What is ocular hypertension?
Ocular hypertension means that the pressure inside your eye, known as the intraocular pressure, is higher than normal levels. It’s something your optometrist will usually keep an eye on during regular eye tests, as some people with this condition are at a greater risk of developing glaucoma, which could lead to vision loss. That’s why it’s important that your eye pressure levels are regularly checked.
What are the symptoms of ocular hypertension?
You won’t normally have any symptoms with ocular hypertension, and it’s unlikely that it will cause any problems with your vision. But it can sometimes develop into glaucoma, which can affect your vision.
What causes ocular hypertension?
Our eyes contain a fluid called the aqueous humour, which provides nutrients to the eye and removes waste. Eye pressure is determined by a balance in the production and drainage of this fluid. Ocular hypertension happens when the fluid is unable to drain out of the eye properly and increases the eye pressure.
How is it diagnosed?
During regular eye tests with your optometrist, they’ll carry out a few tests in order to check your eye pressure and look out for any signs of glaucoma.
That includes measuring your eye pressure with an instrument called a tonometer - they’ll be looking for anything above 24mmHg. They’ll also do a visual field test, which checks your side vision (where glaucoma usually begins) and take a good look at the health of your optic nerve.
If they have any concerns about your eye pressure, they’ll refer you to specialists like us to carry out a few more tests that will help us to determine if you have ocular hypertension.
What is the difference between ocular hypertension and glaucoma?
Although both of these conditions are closely linked, there is a difference between the two. Ocular hypertension just means that your pressure is raised, with a risk of developing into glaucoma. But it’s important to note that not everyone who has ocular hypertension will develop glaucoma.
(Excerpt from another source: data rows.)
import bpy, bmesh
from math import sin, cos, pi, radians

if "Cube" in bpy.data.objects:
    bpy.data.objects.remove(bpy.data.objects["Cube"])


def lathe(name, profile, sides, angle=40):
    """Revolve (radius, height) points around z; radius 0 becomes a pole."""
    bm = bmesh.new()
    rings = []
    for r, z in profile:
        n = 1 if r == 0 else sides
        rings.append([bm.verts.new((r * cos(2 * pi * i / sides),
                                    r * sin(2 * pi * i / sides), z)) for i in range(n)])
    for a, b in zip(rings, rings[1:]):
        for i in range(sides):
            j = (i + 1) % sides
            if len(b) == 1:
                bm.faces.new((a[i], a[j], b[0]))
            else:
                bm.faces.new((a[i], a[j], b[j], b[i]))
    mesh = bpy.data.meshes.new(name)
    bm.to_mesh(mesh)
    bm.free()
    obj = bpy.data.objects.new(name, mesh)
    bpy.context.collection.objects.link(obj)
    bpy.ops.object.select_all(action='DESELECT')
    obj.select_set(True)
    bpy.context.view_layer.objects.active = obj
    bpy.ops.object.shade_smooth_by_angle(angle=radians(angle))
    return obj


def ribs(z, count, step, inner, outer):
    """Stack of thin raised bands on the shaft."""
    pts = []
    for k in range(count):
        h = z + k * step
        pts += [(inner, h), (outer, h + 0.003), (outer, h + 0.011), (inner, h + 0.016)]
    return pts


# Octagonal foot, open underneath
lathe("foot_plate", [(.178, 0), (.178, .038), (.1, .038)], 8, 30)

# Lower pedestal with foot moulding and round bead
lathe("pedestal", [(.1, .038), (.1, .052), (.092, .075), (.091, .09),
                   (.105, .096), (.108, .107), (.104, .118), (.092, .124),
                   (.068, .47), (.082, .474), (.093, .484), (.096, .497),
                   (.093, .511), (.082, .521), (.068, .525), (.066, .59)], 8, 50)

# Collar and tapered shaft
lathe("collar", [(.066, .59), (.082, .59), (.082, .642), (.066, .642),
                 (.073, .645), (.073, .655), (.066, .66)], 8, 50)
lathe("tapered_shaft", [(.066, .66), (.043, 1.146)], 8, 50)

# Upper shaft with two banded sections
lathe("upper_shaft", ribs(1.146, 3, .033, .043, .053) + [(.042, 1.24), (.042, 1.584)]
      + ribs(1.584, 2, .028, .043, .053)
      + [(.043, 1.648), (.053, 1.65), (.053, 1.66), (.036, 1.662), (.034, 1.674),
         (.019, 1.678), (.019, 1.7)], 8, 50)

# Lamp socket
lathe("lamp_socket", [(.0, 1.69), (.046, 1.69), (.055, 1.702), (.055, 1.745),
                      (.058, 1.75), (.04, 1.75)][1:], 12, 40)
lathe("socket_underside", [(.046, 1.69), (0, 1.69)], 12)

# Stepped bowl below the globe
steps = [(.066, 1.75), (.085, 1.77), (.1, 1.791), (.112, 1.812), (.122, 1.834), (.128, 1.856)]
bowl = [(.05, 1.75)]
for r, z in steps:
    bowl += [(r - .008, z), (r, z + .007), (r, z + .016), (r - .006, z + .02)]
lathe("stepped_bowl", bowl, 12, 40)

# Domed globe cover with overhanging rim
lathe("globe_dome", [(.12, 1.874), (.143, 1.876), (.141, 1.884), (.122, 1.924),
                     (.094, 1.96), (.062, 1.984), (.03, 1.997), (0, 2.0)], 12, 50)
Glaucoma happens when the raised pressure starts to cause damage to your visual field, which means there’s some vision loss.
What are the risk factors of ocular hypertension?
Ocular hypertension can develop in anyone, but there are a few risk factors to be aware of, including:
Having family members who’ve had ocular hypertension or glaucoma
Ageing (the chances increase as you get older)
Having very high levels of short-sightedness
Being of African-Caribbean descent
Taking certain medications (some side effects can affect eye pressure)
Injuring your eye (even if it was years ago, it can have an effect on eye pressure)
Treatments for ocular hypertension
You might be prescribed special eye drops that will help to reduce the pressure in your eyes.
Because ocular hypertension is closely linked to glaucoma, treatment will also involve regular monitoring to keep an eye out for any signs that glaucoma is developing. It’s all about making sure they’re at safe levels so that your vision is protected.
How do I get referred?
Your optician or GP will discuss the various treatment options available to you and where you can choose to have your treatment. You’ll be able to take the time to decide where you’d like to be treated, and your optician or GP will make the arrangements for your referral to Newmedica.
Ocular hypertension treatment and monitoring are only available on the NHS with us.
Find your nearest clinic
Unit 1B and 1C Midland Place, Barlborough Links, Chesterfield, S43 4FR
Riverside Surgery, Barnard Avenue, Brigg, DN20 8AS
Building 720, Waterside Drive, Aztec West, Almondsbury, Bristol, BS32 4UD
Litfield House Medical Centre, 1 Litfield Place, Clifton Down, Bristol, BS8 3LS
Aspen Medical Centre, Horton Road, Gloucester, GL1 3PX
Cromwell Primary Care Centre, 1st Floor, Cromwell Road, Grimsby, DN31 2BH
Mendip Vale Medical Centre, Pudding Pie Lane, Langford, BS40 5EL
St Martins House, 210 Chapeltown Road, Leeds, LS7 4HZ
29-30 Market Place, North Ormesby, Middlesbrough, TS3 6HR
Unit 2-3, Westbury Court, Anglia Way, Moulton Park, Northampton, NN3 6JA
Tottle Road, Riverside Business Park, Nottingham, NG2 1RT
Swindon NHS Health Centre, 1 Islington Street, Swindon, SN1 2DQ
106 Barnsley Road, Wakefield, WF1 5NX
Getting referred to Newmedica
If you think you have an eye condition, you should see your optician or GP for a detailed assessment. They’ll go through all the options available and tell you where you can have your treatment.
The referral process will differ slightly depending on whether you want to be an NHS or private patient. You’ll find all the information you need on our NHS and private patient pages.
Are you a health care professional?
Find out how to refer a patient.